According to Vail Daily, Kedrowski reached the summit of the Earth's highest mountain with Jangbu Sherpa on Friday at 3:30 a.m., Nepal time -- that's 3:45 p.m. Colorado time.
Kedrowski sent this tweet from his Twitter account on Friday:
This was Kedrowski's second summit attempt in a week, after just days prior, 100 mph winds and heavy mountain climber traffic trapped more than 100 climbers near Everest's summit and resulted in the deaths of four others in one of the deadliest days ever on the mountain.

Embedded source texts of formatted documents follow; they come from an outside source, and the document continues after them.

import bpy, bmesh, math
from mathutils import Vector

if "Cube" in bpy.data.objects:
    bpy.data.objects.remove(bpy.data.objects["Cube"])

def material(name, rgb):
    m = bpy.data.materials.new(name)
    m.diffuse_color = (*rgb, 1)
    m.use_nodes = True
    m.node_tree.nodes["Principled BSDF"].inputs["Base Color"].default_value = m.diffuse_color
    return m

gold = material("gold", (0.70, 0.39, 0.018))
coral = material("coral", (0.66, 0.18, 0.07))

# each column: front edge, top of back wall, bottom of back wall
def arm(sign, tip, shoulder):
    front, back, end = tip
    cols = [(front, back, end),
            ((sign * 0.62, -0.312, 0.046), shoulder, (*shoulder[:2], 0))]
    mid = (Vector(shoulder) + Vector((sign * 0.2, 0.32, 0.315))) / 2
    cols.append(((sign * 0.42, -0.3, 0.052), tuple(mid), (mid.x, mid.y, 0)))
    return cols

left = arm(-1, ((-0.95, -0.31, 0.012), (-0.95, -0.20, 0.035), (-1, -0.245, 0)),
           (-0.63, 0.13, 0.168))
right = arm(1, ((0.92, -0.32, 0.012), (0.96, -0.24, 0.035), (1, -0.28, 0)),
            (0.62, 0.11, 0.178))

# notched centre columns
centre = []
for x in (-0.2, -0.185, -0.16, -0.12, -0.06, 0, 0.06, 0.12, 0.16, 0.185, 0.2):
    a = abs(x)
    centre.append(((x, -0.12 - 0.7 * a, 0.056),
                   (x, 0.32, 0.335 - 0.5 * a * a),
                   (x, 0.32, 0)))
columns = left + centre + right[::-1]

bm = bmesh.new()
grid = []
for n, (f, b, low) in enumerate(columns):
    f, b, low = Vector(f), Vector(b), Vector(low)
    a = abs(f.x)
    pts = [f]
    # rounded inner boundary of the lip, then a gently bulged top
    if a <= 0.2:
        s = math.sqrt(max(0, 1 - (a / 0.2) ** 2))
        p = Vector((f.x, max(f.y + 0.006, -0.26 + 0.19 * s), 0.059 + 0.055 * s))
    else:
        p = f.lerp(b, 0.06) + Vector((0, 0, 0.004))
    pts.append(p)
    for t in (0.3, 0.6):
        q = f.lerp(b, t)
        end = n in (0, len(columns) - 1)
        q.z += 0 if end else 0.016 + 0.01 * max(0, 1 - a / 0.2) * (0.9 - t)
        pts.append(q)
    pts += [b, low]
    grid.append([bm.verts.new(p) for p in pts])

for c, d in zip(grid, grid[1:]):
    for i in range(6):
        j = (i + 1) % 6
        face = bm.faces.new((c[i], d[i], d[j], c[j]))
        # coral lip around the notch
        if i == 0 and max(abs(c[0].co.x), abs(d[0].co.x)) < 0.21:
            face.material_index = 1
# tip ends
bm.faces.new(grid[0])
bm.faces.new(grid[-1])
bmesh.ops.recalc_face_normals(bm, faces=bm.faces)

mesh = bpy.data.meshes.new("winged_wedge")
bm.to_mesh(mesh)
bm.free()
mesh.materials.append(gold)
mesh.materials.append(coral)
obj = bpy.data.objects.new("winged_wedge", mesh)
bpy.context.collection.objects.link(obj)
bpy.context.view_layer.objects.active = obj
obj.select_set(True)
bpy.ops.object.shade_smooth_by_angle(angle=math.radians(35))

CNN reports that Kedrowski, a geographer and professor, says that the ascent ended amidst a "perfect weather window." Christ Tomer, KDVR meteorologist and friend of Kedrowski's, posted an update to Kedrowski's blog celebrating his friend's success:
Congratulations, Jon! You've worked hard for years to reach this goal. We've climbed hundreds of mountains together, slept on 58 Colorado Fourteener summits and wrote a book, and talked for hours about what it would be like to stand at over 29,000ft gazing across the horizon admiring the Parallax Effect. Amat Victoria Curam

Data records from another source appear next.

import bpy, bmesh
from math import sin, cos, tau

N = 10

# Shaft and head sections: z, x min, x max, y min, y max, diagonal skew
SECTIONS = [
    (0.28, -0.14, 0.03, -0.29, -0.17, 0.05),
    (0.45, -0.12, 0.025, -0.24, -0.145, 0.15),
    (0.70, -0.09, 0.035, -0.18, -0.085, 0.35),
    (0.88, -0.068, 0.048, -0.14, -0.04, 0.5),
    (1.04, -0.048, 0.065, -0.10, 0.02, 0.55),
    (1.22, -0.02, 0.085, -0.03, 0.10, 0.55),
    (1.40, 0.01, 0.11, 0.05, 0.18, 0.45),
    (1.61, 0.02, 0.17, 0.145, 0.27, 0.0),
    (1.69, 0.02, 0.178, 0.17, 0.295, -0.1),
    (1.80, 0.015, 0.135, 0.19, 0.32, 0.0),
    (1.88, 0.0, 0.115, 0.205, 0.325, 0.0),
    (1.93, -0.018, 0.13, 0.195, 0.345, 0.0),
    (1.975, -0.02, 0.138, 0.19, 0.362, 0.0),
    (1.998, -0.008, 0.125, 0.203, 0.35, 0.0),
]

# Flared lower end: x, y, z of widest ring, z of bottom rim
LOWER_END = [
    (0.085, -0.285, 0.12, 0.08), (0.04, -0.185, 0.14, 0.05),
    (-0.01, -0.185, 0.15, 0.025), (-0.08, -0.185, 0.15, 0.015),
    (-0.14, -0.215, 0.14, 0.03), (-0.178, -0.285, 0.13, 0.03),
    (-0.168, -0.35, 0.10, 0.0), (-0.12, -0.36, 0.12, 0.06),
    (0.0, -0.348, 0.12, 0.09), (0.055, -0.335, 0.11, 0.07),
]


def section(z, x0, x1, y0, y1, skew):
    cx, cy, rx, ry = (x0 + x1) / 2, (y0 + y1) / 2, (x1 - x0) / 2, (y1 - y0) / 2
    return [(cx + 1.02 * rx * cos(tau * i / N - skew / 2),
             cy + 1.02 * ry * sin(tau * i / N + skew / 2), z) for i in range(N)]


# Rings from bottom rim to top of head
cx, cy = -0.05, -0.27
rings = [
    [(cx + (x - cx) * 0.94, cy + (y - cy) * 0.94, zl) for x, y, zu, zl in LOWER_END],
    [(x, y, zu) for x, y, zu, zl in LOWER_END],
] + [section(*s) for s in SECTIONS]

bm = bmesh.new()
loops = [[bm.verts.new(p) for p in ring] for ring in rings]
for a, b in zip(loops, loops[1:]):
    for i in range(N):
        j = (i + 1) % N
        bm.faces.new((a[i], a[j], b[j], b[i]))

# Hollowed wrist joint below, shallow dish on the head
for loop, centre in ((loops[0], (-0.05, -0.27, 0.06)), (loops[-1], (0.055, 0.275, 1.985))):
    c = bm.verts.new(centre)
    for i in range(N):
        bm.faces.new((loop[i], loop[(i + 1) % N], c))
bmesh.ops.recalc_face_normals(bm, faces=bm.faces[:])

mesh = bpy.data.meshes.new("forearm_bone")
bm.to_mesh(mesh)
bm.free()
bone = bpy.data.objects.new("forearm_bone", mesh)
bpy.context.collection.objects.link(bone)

Kedrowski told KDVR's Tomer that he felt like "a million bucks" after his quick ascent to the top of the mountain where he skipped two intermediate camps. "Now all I want is a shower and a shave -- and a real bed might be nice too," Kedrowski said.

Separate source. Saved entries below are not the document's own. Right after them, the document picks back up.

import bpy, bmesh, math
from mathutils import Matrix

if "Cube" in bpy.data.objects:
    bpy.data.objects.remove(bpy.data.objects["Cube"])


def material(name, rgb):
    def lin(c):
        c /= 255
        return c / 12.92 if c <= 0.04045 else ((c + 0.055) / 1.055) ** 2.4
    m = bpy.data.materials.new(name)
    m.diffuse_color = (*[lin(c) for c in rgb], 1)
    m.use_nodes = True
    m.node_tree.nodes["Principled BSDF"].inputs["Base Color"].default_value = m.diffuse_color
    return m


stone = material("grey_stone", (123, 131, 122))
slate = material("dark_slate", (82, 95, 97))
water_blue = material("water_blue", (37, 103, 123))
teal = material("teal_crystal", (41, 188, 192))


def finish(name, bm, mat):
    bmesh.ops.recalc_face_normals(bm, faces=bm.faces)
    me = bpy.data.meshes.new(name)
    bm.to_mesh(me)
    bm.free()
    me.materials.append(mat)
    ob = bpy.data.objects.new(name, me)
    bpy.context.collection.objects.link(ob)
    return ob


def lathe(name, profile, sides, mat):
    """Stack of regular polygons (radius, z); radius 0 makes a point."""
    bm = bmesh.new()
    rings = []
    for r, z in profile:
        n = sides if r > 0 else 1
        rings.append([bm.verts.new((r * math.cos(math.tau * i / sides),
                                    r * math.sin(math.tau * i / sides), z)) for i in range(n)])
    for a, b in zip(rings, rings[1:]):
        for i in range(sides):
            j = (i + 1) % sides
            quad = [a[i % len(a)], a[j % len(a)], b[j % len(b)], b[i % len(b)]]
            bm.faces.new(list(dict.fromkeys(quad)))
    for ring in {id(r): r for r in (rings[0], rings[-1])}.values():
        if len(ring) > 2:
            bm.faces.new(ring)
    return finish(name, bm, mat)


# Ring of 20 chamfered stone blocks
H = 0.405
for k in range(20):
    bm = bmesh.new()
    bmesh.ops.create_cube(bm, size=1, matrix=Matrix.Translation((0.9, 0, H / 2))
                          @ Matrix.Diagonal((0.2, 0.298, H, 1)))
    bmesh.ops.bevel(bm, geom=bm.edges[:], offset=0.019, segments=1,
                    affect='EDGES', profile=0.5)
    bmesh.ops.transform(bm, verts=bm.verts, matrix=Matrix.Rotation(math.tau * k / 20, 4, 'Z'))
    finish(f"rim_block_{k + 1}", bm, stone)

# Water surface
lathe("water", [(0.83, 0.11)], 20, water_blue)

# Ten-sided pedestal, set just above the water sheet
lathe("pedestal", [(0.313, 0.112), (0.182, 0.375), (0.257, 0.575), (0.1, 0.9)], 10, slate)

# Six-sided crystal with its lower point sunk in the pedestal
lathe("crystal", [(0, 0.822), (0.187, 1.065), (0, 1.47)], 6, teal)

Kedrowski's successful ascent seems especially poignant when compared to the previous Saturday's dire scene. "There was a traffic jam on the mountain on Saturday. Climbers were still heading to the summit as late as 2:30 p.m. which is quite dangerous," said Gyanendra Shrestha of Nepal's Mountaineering Department to The Associated Press.
"With the traffic jam, climbers had a longer wait for their chance to go up the trail and spent too much time at higher altitude. Many of them are believed to be carrying limited amount of oxygen not anticipating the extra time spent," Shrestha said.
Reached for comment by Fox31 meteorologist Chris Tomer, Kedrowski described a series of haunting scenes:
“[One man] was basically hallucinating, he took his hat off, his gloves were thrown away and then he kind of reached out and looked at me … he kind of reached out to me, kind of in a zombie-like fashion... At that point, there’s not a lot you can do for somebody that’s dying and frozen to death.”
According to Kedrowski's blog, he assisted with four of the attempted rescues near the summit.
The AP has identified the climbers who died Saturday as 61-year-old German doctor Eberhard Schaaf, Nepal-born Canadian Shriya Shah, and South Korean mountaineer Song Won-bin. The missing climbers are a Chinese national and his Nepalese Sherpa guide.
Listen to an interview with Kedrowski about the Everest tragedy, at KDVR.
The Huffington Post previously reported on Kedrowski after he spent the night on the summit of every 14er in Colorado. See photos of that trip, below:
Sleeping On Colorado's 14ers
El Diente Peak -- 14,159
Mt. Eolus -- 14,083
North Maroon Peak -- 14,014
North Maroon Peak -- 14,014
Mt. Sherman -- 14,036
Mt. Sneffels -- 14,150
Mt Harvard Lightning Strike
Tabeguache Peak -- 14,155
Wilson Peak -- 14,017
Bear Break-In Aftermath
Kedrowski And Tomer On The Summit Of North Maroon Peak